[Material shown]

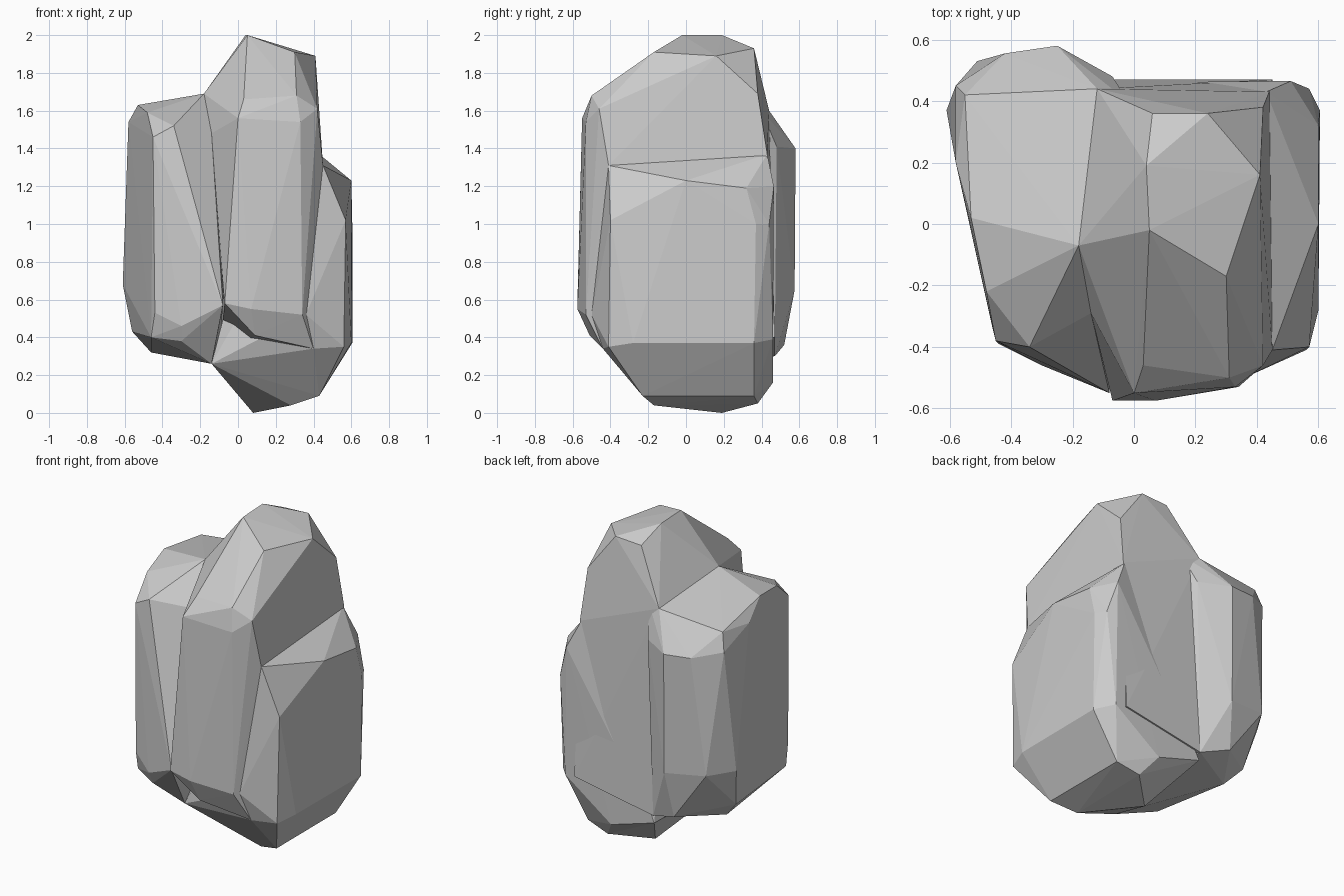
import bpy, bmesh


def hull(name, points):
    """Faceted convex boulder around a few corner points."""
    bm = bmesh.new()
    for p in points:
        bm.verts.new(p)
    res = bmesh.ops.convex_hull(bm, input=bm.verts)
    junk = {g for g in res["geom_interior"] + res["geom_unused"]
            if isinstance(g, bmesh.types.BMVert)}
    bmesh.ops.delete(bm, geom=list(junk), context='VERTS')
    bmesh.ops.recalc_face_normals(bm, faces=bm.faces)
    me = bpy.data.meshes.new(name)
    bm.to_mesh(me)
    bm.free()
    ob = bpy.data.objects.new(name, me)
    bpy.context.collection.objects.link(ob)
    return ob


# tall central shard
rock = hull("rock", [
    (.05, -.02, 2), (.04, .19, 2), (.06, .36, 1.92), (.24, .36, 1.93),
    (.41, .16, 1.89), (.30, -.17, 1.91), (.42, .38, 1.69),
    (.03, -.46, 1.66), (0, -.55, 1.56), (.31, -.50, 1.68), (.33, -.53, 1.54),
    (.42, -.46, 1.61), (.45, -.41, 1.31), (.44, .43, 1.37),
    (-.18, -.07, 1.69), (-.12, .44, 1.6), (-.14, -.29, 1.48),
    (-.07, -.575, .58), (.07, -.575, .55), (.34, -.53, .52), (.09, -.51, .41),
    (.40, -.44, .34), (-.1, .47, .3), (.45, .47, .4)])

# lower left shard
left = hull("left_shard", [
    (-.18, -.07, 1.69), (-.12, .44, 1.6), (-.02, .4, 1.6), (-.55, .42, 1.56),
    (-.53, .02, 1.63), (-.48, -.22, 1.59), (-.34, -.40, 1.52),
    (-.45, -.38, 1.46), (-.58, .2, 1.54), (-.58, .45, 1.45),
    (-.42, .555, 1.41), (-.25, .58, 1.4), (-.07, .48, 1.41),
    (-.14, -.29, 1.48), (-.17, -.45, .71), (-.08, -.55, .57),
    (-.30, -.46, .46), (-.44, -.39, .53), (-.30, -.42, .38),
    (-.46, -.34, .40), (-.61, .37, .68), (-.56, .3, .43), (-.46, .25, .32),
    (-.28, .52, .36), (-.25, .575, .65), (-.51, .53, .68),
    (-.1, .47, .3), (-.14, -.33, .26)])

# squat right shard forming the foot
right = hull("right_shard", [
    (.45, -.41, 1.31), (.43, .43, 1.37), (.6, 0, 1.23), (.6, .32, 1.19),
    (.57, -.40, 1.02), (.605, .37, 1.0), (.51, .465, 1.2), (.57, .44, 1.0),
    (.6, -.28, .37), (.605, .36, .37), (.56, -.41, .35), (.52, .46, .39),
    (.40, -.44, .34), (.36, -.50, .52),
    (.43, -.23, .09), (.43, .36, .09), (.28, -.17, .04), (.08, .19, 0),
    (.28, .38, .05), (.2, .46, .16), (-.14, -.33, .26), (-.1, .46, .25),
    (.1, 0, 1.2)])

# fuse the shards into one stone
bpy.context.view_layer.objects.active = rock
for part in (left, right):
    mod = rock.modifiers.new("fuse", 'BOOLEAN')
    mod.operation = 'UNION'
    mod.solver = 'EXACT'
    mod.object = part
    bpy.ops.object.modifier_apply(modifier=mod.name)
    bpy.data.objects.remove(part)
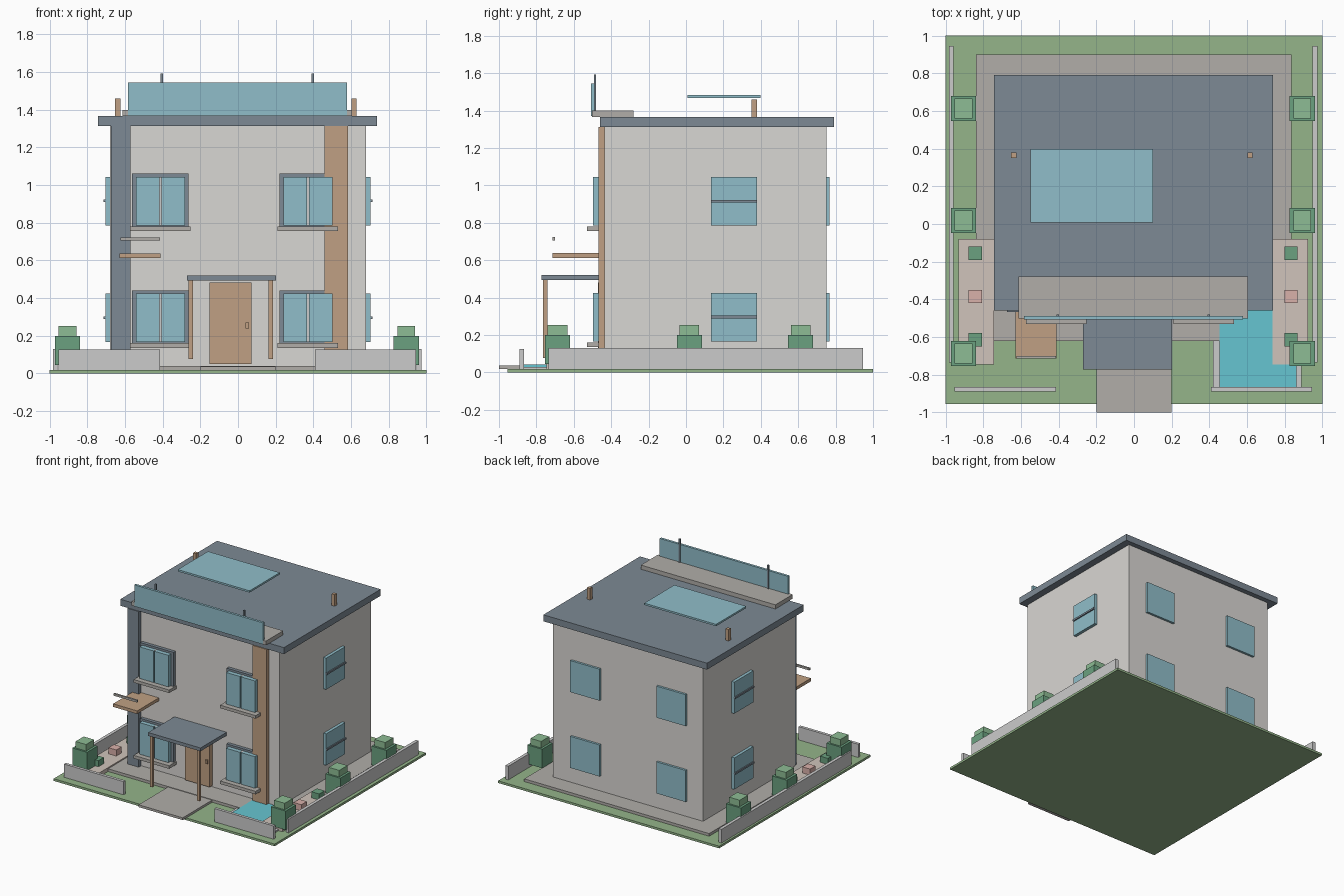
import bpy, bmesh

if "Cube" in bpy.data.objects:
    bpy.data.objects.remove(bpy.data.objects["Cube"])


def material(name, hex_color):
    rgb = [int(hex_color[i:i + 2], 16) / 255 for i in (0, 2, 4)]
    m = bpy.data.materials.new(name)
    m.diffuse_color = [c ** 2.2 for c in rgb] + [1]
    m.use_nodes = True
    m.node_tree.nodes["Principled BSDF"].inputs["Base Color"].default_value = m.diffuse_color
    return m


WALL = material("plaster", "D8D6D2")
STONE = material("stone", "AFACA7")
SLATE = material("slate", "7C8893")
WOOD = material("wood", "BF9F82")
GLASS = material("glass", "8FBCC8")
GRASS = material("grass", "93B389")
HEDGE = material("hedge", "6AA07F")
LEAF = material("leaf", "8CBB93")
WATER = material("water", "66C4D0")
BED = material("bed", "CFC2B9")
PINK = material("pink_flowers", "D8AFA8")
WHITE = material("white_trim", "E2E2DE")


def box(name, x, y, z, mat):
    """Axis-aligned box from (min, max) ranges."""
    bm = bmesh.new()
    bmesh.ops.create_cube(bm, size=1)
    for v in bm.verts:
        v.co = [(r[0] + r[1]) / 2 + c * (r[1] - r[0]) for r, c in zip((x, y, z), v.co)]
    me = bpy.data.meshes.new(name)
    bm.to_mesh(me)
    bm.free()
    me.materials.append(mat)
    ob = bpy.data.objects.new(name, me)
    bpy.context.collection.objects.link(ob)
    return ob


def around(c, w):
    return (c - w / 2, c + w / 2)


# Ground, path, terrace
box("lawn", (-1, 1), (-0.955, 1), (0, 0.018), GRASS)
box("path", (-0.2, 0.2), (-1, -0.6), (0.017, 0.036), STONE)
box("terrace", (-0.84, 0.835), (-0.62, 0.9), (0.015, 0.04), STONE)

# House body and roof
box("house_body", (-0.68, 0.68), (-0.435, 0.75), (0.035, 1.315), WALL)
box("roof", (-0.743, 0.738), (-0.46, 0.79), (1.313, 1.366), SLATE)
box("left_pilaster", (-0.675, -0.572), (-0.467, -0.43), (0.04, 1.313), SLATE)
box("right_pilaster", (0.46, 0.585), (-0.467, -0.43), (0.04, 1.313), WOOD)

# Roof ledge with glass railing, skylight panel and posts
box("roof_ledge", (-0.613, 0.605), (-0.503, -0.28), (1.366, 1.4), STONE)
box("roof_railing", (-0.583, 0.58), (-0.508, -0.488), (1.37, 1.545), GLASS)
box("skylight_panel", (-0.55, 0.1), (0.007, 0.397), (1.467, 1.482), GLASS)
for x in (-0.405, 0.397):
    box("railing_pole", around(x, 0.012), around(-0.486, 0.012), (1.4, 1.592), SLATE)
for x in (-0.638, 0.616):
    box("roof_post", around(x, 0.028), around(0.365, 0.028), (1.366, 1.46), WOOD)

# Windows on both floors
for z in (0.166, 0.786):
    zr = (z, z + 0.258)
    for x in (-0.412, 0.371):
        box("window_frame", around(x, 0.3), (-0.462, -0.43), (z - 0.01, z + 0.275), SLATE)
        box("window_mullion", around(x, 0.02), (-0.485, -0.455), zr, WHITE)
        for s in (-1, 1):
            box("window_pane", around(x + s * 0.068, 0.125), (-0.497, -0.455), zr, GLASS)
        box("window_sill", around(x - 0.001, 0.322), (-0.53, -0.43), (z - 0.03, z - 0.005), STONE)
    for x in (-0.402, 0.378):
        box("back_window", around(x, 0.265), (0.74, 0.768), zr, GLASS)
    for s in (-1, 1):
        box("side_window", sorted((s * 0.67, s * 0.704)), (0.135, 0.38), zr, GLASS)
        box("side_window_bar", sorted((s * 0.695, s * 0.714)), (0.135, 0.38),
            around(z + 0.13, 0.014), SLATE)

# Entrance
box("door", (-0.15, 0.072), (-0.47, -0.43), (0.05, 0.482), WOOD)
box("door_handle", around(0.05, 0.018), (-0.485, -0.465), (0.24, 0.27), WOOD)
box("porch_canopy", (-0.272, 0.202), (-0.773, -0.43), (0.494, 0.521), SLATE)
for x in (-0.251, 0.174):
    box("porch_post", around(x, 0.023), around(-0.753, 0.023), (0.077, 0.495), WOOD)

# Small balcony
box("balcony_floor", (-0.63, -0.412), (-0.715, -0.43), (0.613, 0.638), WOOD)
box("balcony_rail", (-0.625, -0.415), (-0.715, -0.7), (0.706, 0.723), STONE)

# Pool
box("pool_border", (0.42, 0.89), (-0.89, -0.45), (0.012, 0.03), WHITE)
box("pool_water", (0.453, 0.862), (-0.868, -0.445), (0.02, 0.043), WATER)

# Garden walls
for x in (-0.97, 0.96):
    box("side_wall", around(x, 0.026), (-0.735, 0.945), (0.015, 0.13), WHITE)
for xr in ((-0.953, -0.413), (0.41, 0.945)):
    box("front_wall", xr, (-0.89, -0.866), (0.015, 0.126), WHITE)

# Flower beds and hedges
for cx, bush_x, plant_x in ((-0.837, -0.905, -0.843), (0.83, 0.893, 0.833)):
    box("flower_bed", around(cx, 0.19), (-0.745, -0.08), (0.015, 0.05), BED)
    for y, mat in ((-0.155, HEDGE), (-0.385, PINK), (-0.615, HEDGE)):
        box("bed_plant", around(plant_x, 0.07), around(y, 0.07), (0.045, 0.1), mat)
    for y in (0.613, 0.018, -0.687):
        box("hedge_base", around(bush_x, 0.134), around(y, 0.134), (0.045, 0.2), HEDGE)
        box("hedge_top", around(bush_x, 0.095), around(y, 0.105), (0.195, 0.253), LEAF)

[/Material shown]
[Material shown]

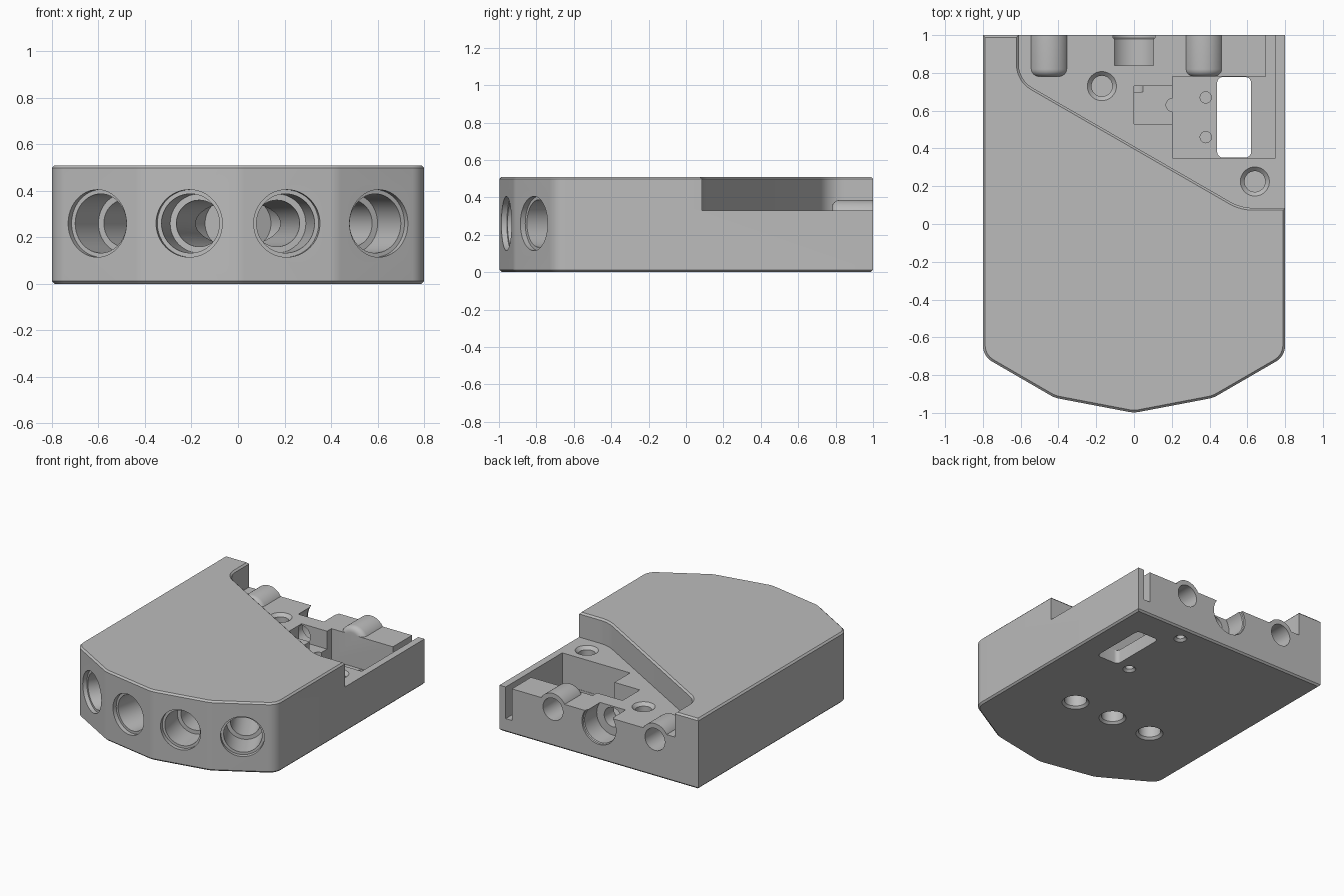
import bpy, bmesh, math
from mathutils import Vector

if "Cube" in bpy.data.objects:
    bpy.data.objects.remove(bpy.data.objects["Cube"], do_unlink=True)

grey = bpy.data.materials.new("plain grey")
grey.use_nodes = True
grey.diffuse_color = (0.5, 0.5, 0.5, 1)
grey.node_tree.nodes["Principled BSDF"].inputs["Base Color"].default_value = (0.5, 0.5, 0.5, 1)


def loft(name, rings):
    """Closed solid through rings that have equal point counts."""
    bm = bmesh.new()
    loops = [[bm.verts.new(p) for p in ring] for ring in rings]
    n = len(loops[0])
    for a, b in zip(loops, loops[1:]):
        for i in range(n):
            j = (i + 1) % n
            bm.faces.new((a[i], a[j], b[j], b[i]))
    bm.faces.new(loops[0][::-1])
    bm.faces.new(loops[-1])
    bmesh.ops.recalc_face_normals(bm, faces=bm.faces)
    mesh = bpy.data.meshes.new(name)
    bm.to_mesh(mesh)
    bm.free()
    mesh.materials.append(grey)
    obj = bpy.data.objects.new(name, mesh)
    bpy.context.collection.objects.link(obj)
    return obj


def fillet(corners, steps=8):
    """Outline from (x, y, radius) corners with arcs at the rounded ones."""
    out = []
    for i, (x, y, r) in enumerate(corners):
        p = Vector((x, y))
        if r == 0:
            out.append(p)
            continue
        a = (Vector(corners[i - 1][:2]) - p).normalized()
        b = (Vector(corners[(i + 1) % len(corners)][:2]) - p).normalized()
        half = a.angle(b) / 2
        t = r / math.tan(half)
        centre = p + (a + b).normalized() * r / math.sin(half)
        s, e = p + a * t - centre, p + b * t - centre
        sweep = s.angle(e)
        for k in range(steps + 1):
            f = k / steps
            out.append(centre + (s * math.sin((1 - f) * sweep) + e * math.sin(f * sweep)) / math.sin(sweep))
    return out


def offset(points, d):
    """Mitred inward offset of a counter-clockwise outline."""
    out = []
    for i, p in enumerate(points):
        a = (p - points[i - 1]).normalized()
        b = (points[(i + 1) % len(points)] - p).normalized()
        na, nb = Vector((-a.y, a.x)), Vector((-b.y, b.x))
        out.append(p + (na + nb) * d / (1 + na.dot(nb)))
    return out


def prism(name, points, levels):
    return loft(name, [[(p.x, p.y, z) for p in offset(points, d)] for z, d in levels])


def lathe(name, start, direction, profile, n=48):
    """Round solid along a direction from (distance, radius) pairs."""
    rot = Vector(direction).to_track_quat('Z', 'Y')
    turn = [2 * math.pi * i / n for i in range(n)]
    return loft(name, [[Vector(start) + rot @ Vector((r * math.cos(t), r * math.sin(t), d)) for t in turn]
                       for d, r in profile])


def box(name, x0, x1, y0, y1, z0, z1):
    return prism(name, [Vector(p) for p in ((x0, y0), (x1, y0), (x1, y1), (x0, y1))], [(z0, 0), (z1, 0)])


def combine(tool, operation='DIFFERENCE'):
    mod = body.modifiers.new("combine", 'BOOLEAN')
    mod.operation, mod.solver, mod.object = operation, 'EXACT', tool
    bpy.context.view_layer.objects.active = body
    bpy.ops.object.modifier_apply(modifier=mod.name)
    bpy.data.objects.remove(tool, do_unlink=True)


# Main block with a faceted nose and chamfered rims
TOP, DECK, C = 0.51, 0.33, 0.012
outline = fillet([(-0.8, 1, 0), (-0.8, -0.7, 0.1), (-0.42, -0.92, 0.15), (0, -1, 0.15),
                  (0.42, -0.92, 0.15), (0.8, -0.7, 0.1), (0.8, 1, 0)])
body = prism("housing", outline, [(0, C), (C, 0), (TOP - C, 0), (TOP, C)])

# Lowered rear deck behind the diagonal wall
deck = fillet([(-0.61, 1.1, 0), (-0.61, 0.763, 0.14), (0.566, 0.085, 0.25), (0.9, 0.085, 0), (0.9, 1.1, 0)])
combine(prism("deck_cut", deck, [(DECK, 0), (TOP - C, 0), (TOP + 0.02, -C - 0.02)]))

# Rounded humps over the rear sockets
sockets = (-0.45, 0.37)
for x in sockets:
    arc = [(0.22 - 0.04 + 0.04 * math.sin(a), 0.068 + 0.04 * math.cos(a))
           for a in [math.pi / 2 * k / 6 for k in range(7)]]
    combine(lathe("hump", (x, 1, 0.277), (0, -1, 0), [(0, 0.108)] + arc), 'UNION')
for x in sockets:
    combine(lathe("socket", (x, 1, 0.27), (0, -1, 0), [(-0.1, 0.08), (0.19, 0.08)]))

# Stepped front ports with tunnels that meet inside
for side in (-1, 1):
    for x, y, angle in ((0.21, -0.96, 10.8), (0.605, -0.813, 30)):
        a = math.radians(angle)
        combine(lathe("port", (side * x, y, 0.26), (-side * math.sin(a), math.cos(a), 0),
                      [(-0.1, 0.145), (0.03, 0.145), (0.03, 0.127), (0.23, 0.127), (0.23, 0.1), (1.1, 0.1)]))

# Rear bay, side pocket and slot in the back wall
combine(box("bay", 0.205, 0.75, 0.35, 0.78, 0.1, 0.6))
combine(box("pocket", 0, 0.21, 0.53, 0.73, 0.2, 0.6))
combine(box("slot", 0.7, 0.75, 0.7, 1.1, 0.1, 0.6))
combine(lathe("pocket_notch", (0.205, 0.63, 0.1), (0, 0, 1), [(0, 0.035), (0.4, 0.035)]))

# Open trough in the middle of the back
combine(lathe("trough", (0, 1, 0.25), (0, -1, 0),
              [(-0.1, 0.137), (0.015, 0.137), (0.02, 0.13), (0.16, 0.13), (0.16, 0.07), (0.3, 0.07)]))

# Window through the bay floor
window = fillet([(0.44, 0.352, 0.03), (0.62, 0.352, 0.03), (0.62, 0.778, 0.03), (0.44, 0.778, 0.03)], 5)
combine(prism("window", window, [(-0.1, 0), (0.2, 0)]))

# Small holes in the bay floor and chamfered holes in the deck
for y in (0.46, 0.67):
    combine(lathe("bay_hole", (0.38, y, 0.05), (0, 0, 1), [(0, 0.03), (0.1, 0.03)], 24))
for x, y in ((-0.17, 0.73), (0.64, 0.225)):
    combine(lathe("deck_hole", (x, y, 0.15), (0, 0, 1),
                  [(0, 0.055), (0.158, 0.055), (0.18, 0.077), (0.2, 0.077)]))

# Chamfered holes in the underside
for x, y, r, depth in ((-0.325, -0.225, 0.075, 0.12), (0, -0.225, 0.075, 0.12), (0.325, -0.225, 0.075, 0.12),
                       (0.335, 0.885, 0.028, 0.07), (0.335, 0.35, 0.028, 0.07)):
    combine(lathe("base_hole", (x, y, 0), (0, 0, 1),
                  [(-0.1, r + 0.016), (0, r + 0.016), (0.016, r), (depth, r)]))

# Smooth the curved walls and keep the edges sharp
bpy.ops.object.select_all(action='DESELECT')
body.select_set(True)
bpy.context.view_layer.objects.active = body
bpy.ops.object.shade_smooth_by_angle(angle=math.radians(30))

[/Material shown]

Task for the records above: copy every line in which the word "append" occurs.

    me.materials.append(mat)
    mesh.materials.append(grey)
            out.append(p)
            out.append(centre + (s * math.sin((1 - f) * sweep) + e * math.sin(f * sweep)) / math.sin(sweep))
        out.append(p + (na + nb) * d / (1 + na.dot(nb)))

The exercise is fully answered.